SOURCE RECORDS:

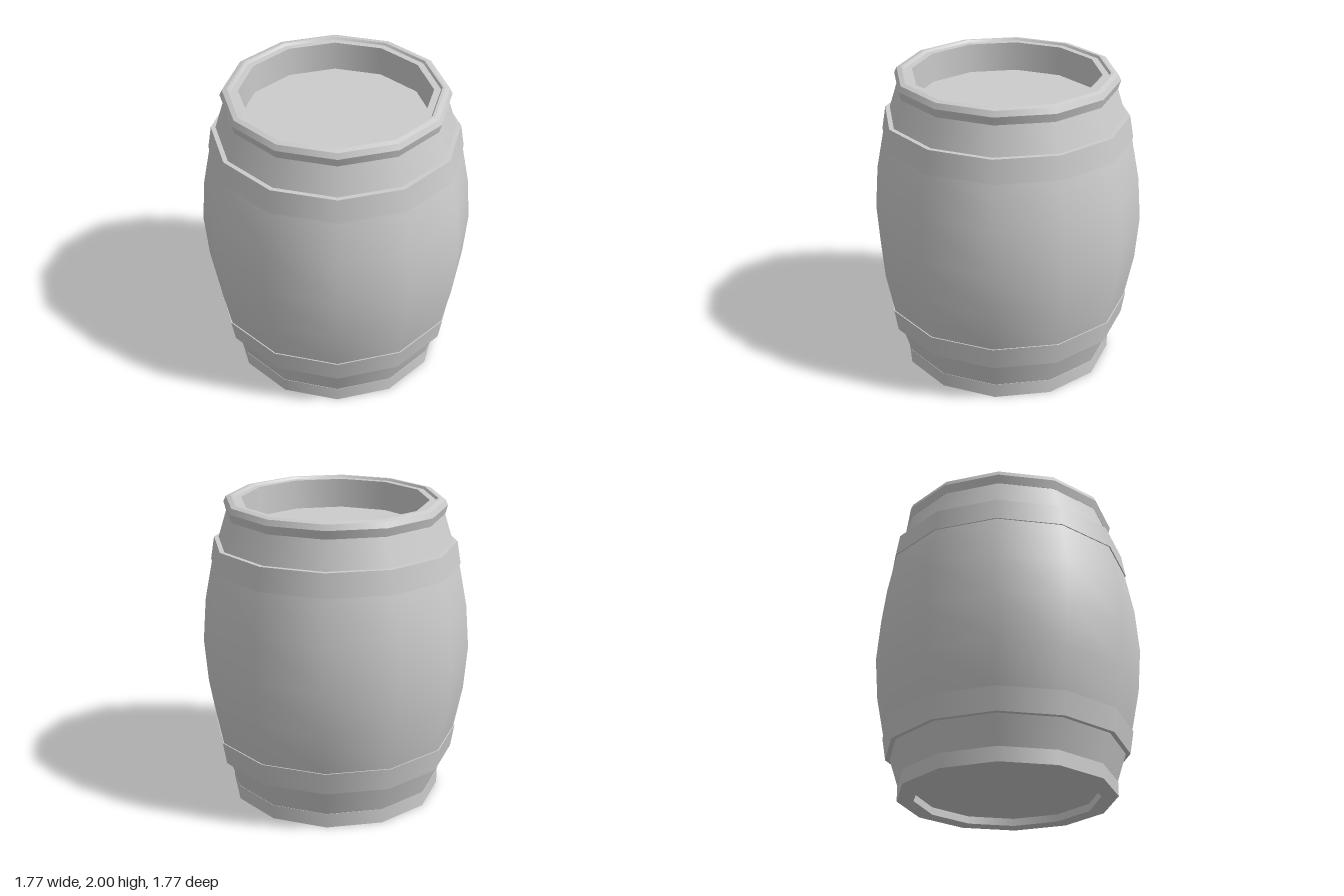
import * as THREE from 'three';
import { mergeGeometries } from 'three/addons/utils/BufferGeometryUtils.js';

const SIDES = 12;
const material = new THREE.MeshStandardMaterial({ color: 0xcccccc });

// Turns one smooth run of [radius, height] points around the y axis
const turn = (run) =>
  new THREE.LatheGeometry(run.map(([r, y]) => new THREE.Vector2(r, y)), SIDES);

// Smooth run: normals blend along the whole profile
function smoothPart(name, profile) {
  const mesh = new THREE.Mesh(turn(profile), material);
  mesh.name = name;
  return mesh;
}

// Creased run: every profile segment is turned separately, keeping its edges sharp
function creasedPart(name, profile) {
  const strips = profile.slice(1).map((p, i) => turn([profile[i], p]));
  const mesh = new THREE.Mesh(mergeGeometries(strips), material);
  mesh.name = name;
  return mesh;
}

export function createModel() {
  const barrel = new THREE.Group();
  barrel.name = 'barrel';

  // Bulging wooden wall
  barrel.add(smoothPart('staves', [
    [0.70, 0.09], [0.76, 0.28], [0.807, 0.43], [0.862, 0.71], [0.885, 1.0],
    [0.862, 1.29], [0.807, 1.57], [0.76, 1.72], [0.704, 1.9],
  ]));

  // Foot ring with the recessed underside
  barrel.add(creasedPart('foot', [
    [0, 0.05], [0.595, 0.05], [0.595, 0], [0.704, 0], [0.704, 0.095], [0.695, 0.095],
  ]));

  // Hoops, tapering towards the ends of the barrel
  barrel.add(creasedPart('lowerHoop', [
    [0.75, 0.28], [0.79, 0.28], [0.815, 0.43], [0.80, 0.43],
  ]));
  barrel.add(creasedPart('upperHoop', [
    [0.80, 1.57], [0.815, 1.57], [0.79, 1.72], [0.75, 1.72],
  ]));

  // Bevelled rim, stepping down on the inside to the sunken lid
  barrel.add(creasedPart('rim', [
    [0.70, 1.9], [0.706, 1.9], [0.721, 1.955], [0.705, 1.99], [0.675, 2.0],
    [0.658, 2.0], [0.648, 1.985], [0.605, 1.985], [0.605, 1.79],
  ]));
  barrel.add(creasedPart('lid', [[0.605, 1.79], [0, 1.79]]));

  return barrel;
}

ASSIGNED TASK:
A line belongs in the answer if it contains the word "name"; please copy each such line from the material.

YOUR SOLUTION:
function smoothPart(name, profile) {
  mesh.name = name;
function creasedPart(name, profile) {
  mesh.name = name;
  barrel.name = 'barrel';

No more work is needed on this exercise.